# First Year Courses

**ECON-601 Microeconomics I**

This is the first semester of the microeconomic theory sequence for Ph.D. students. The topics covered are Consumer and Producer Theory, Choice Under Uncertainty, General Equilibrium, and General Equilibrium with Asset Markets.

**ECON-602 Microeconomics II**

This is the Game Theory part of the compulsory Micro sequence. The course begins with Normal Form Games, rationalizability and Nash equilibrium. It then covers Extensive Form Games and a variety of refinements of Nash equilibrium, including Sequential Equilibrium. A module of the class is spent focusing on Auction Theory, before moving to finitely and infinitely Repeated Games. Both Nash Bargaining and alternating-offers bargaining are covered in some depth, while Principal-Agent theory is covered as time permits from year to year.

**ECON-605 Macroeconomics I**

This course provides an introduction to the techniques of modern macroeconomic analysis that are needed by all graduate students in economics. Intertemporal frameworks are developed to discuss modern theories of consumption, saving, and growth. Other applications include the analysis of business cycles, models of the labor market and search frictions, theories of asset pricing and fiscal policies.
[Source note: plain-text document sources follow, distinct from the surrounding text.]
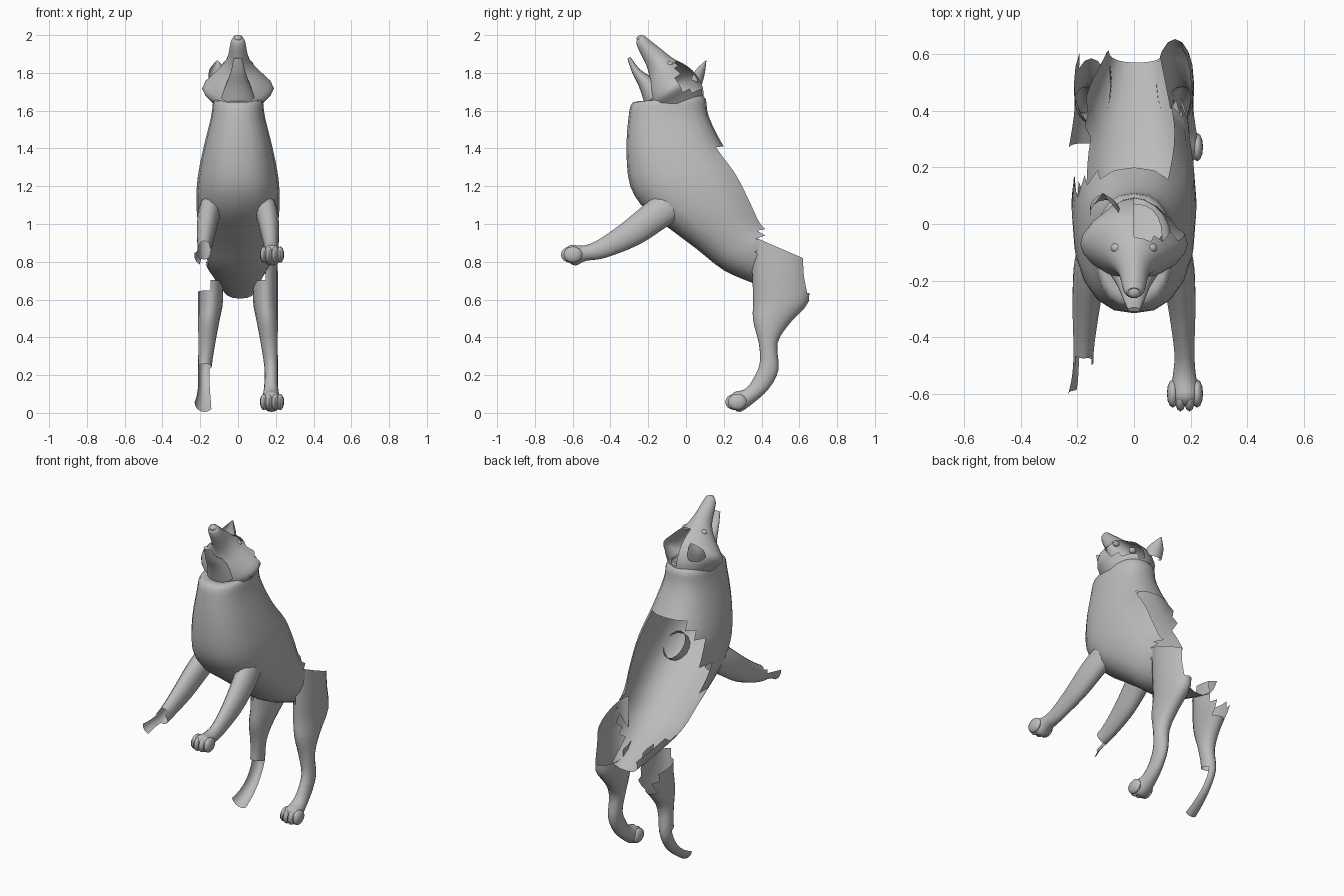
import bpy, bmesh, math
from mathutils import Vector

grey = bpy.data.materials.new("fur_grey")
grey.diffuse_color = (0.5, 0.5, 0.5, 1)


def finish(bm, name):
    me = bpy.data.meshes.new(name)
    bm.to_mesh(me)
    bm.free()
    me.materials.append(grey)
    ob = bpy.data.objects.new(name, me)
    bpy.context.collection.objects.link(ob)
    bpy.ops.object.select_all(action='DESELECT')
    ob.select_set(True)
    bpy.context.view_layer.objects.active = ob
    bpy.ops.object.shade_smooth_by_angle(angle=math.radians(50))
    return ob


def spline(rows, sub):
    """Catmull-Rom interpolation between section rows."""
    out = []
    n = len(rows)
    for i in range(n - 1):
        a, b, c, d = (rows[max(0, min(n - 1, i + k))] for k in (-1, 0, 1, 2))
        for s in range(sub):
            t = s / sub
            out.append([0.5 * (2 * q + (r - p) * t + (2 * p - 5 * q + 4 * r - u) * t * t
                               + (3 * q - p - 3 * r + u) * t ** 3)
                        for p, q, r, u in zip(a, b, c, d)])
    return out + [list(rows[-1])]


def loft(name, rows, seg=20, power=1.0, sub=3, caps=(False, False), cut=None, side=1):
    """Sections: dorsal y,z, ventral y,z, centre x, half width.
    cut(centre, angle) removes faces; angle 0 = dorsal, + = right, - = left."""
    bm = bmesh.new()
    rings = []
    for dy, dz, vy, vz, cx, w in spline(rows, sub):
        ring = []
        for k in range(seg):
            a = math.tau * k / seg
            c = math.copysign(abs(math.cos(a)) ** power, math.cos(a))
            s = math.copysign(abs(math.sin(a)) ** power, math.sin(a))
            ring.append(bm.verts.new((side * cx + w * s,
                                      (dy + vy) / 2 + c * (dy - vy) / 2,
                                      (dz + vz) / 2 + c * (dz - vz) / 2)))
        rings.append(ring)
    for r0, r1 in zip(rings, rings[1:]):
        for k in range(seg):
            j = (k + 1) % seg
            vs = (r0[k], r0[j], r1[j], r1[k])
            ctr = sum((v.co for v in vs), Vector()) / 4
            ang = 360 * (k + 0.5) / seg
            ang = ang - 360 if ang > 180 else ang
            if not (cut and cut(ctr, ang)):
                bm.faces.new(vs)
    if caps[0]:
        bm.faces.new(rings[0])
    if caps[1]:
        bm.faces.new(rings[-1][::-1])
    bmesh.ops.recalc_face_normals(bm, faces=bm.faces)
    bmesh.ops.delete(bm, geom=[v for v in bm.verts if not v.link_faces], context='VERTS')
    return finish(bm, name)


def blobs(name, items):
    """Group of ellipsoids: centre and radii."""
    bm = bmesh.new()
    for c, r in items:
        vs = bmesh.ops.create_uvsphere(bm, u_segments=12, v_segments=8, radius=1)['verts']
        for v in vs:
            v.co = Vector(c) + Vector((v.co.x * r[0], v.co.y * r[1], v.co.z * r[2]))
    return finish(bm, name)


# Torso: open along the back, left flank and rump missing
def torso_cut(c, a):
    if c.z < 1.40 and c.y > 0.1 and abs(a) < 37:
        return True
    if c.x < 0 and c.y > 0.12 and c.z < 1.36 and (c.x < -0.16 or abs(a) < 95):
        return True
    return c.x > 0 and c.y > 0.40 and a < 120


loft("torso", [
    (0.07, 1.69, -0.19, 1.64, 0, 0.10),
    (0.105, 1.66, -0.28, 1.645, 0, 0.13), (0.12, 1.57, -0.305, 1.56, 0, 0.143),
    (0.20, 1.41, -0.315, 1.38, 0, 0.185), (0.31, 1.27, -0.295, 1.20, 0, 0.215),
    (0.385, 1.12, -0.21, 1.07, 0, 0.22), (0.43, 1.01, -0.08, 0.97, 0, 0.21),
    (0.47, 0.97, 0.06, 0.865, 0, 0.20), (0.53, 0.95, 0.20, 0.755, 0, 0.19),
    (0.62, 0.88, 0.36, 0.685, 0, 0.155), (0.66, 0.80, 0.57, 0.605, 0.01, 0.10)],
    power=0.82, cut=torso_cut)

# Head raised upwards, with the right rear of the skull open
loft("head", [
    (-0.225, 2.00, -0.250, 1.985, 0, 0.022), (-0.200, 1.98, -0.262, 1.95, 0, 0.038),
    (-0.13, 1.925, -0.21, 1.84, 0, 0.055), (-0.07, 1.878, -0.195, 1.775, 0, 0.088),
    (0.00, 1.84, -0.20, 1.70, 0, 0.145), (0.05, 1.795, -0.19, 1.64, 0, 0.19),
    (0.09, 1.72, -0.19, 1.60, 0, 0.145), (0.09, 1.64, -0.19, 1.56, 0, 0.11)],
    power=1.08, caps=(True, False),
    cut=lambda c, a: c.x > 0.01 and c.y > -0.045 and 0 < a < 75 and c.z > 1.70)

loft("lower_jaw", [
    (-0.295, 1.885, -0.31, 1.875, 0, 0.022), (-0.245, 1.82, -0.285, 1.80, 0, 0.038),
    (-0.18, 1.775, -0.25, 1.73, 0, 0.058), (-0.10, 1.71, -0.22, 1.64, 0, 0.09)],
    seg=14, caps=(True, False))

# Left ear: thin open shell
loft("ear", [
    (0.085, 1.74, -0.01, 1.78, -0.10, 0.055), (0.10, 1.80, 0.02, 1.825, -0.108, 0.046),
    (0.108, 1.865, 0.10, 1.865, -0.11, 0.004)],
    seg=14, cut=lambda c, a: abs(a) > 115)

blobs("eyes", [((s * 0.06, -0.085, 1.845), (0.022, 0.018, 0.018)) for s in (-1, 1)])
blobs("nose", [((0, -0.238, 1.982), (0.024, 0.024, 0.018))])

# Front legs: dorsal = upper edge, ventral = lower edge
front = [
    (-0.15, 1.16, -0.02, 1.04, 0.14, 0.06), (-0.235, 1.09, -0.11, 0.98, 0.157, 0.058),
    (-0.35, 0.995, -0.25, 0.89, 0.17, 0.048), (-0.475, 0.91, -0.43, 0.82, 0.178, 0.036),
    (-0.55, 0.885, -0.53, 0.805, 0.178, 0.042), (-0.61, 0.89, -0.585, 0.78, 0.18, 0.052),
    (-0.64, 0.865, -0.625, 0.80, 0.18, 0.04)]
loft("front_leg_right", front, seg=14, caps=(False, True))
loft("front_leg_left", front[:6], seg=14, side=-1,
     cut=lambda c, a: c.y < -0.48 and not -150 < a < -85)

# Hind legs: dorsal = rear edge, ventral = front edge
hind = [
    (0.63, 0.815, 0.34, 0.94, 0.15, 0.052), (0.635, 0.72, 0.35, 0.76, 0.147, 0.064),
    (0.65, 0.59, 0.355, 0.60, 0.145, 0.066), (0.55, 0.475, 0.355, 0.49, 0.155, 0.056),
    (0.485, 0.37, 0.385, 0.37, 0.165, 0.045), (0.49, 0.23, 0.39, 0.26, 0.175, 0.036),
    (0.44, 0.13, 0.35, 0.17, 0.175, 0.036), (0.36, 0.055, 0.31, 0.125, 0.175, 0.044),
    (0.285, 0.005, 0.255, 0.11, 0.178, 0.052), (0.245, 0.03, 0.235, 0.085, 0.178, 0.04)]
loft("hind_leg_right", hind, seg=16, caps=(False, True),
     cut=lambda c, a: (c.z > 0.70 and a < 0) or (c.z > 0.63 and -90 < a < 20))
loft("hind_leg_left", hind[:9], seg=16, side=-1,
     cut=lambda c, a: c.z > (0.72 if 60 < a < 170 else 0.63) or c.y > 0.58
     or (c.z < 0.25 and abs(a + 20) > 75))

# Toes on the two complete paws
for name, y, z in (("front_toes", -0.62, 0.838), ("hind_toes", 0.25, 0.058)):
    blobs(name, [((0.18 + dx, y + abs(dx) * 0.5, z), (0.021, 0.05, 0.043))
                 for dx in (-0.043, -0.016, 0.016, 0.043)])
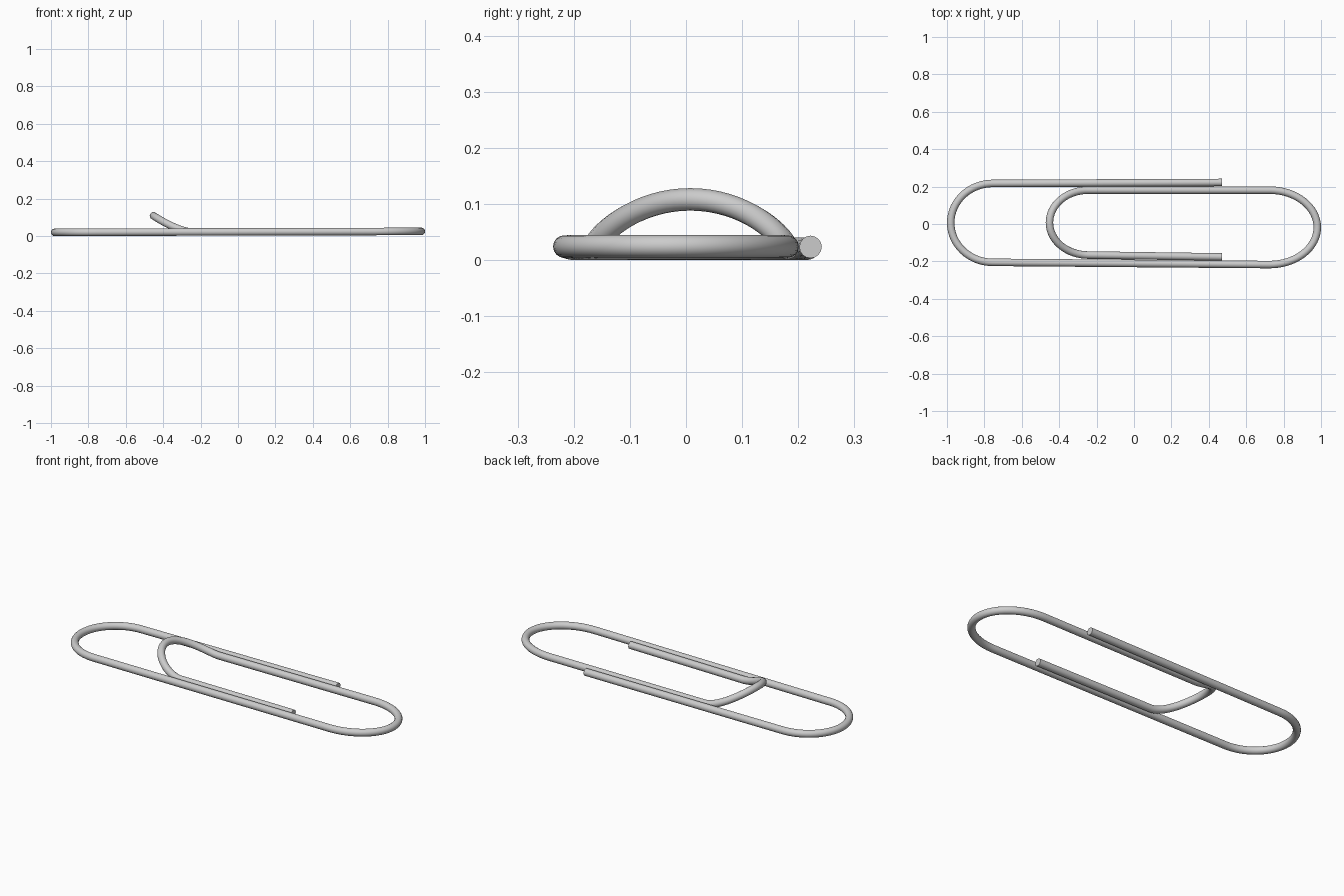
import bpy
from math import sin, cos, pi

if "Cube" in bpy.data.objects:
    bpy.data.objects.remove(bpy.data.objects["Cube"])

R = 0.02          # wire radius


def bend(cx, y0, y1, rx, n=32, skip=()):
    """Half-ellipse bend from y0 to y1; the sign of rx gives its direction."""
    mid, ry = (y0 + y1) / 2, (y0 - y1) / 2
    return [(cx + rx * sin(pi * i / n), mid + ry * cos(pi * i / n))
            for i in range(n + 1)]


def flat_z(x):
    return 0.0225 + 0.0025 * x


# Outer leg, left bend, right bend: one flat run
outer = [(0.47, 0.222)] + bend(-0.755, 0.217, -0.205, -0.225) \
    + bend(0.725, -0.217, 0.181, 0.255)
path = [(x, y, flat_z(x)) for x, y in outer]

# Inner tongue: its bend lifts up off the plane
for x, y in bend(-0.245, 0.181, -0.166, -0.207):
    t = max(0.0, (-0.25 - x) / 0.202)
    path.append((x, y, flat_z(x) + 0.087 * t ** 1.5))
path.append((0.47, -0.176, flat_z(0.47)))

# Sweep a round section along the path
curve = bpy.data.curves.new("wire", 'CURVE')
curve.dimensions = '3D'
curve.bevel_depth = R
curve.bevel_resolution = 6
curve.use_fill_caps = True
spline = curve.splines.new('POLY')
spline.points.add(len(path) - 1)
for p, co in zip(spline.points, path):
    p.co = (*co, 1)
wire = bpy.data.objects.new("clip_wire", curve)
bpy.context.collection.objects.link(wire)

# Turn into a smooth mesh with crisp cut ends
bpy.context.view_layer.objects.active = wire
wire.select_set(True)
bpy.ops.object.convert(target='MESH')
bpy.ops.object.shade_smooth_by_angle()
Dynamic programming will be emphasized as a method for formulating and solving problems with these features.

**ECON-606 Macroeconomics II**

This course presents the standard frameworks used in the literatures on consumption, asset pricing and growth. These literatures feature decision making over time and under uncertainty. Dynamic programming will be emphasized as a method for formulating and solving decision problems with these features. Dynamic programming will also influence how we define notions of equilibrium. Several homeworks will involve using standard programming languages (e.g. Matlab) to compute equilibria or solutions to dynamic programming problems. You should get to know one of these languages quickly. Prerequisite ECON-605

**ECON-611 Math for Economics**

This is a front-loaded class that introduces advanced mathematical techniques used in first year PhD courses. These include, topics in Logic, Real Analysis, Optimization, Matrix Algebra, Differential Equations, Probability Theory and Stochastic Processes.

**ECON-612 Econometrics I**

The first part of this course is devoted to fundamental ideas and results from probability and statistics. The second part applies these ideas and results to the linear regression model and the ordinary least squares estimator, the two workhorses of empirical work in economics. It also addresses some of the problems that arise when the standard assumptions of the linear regression model are violated.

**ECON-613 Econometrics II**

This course covers the classical statistical methods of estimation and inference for econometrics: nonlinear methods (M-estimation, MLE, GMM), systems of equations (OLS, GLS, IV, simultaneous equations), linear panel data models (fixed effects, random effects), binary response models. Prerequisite: ECON 612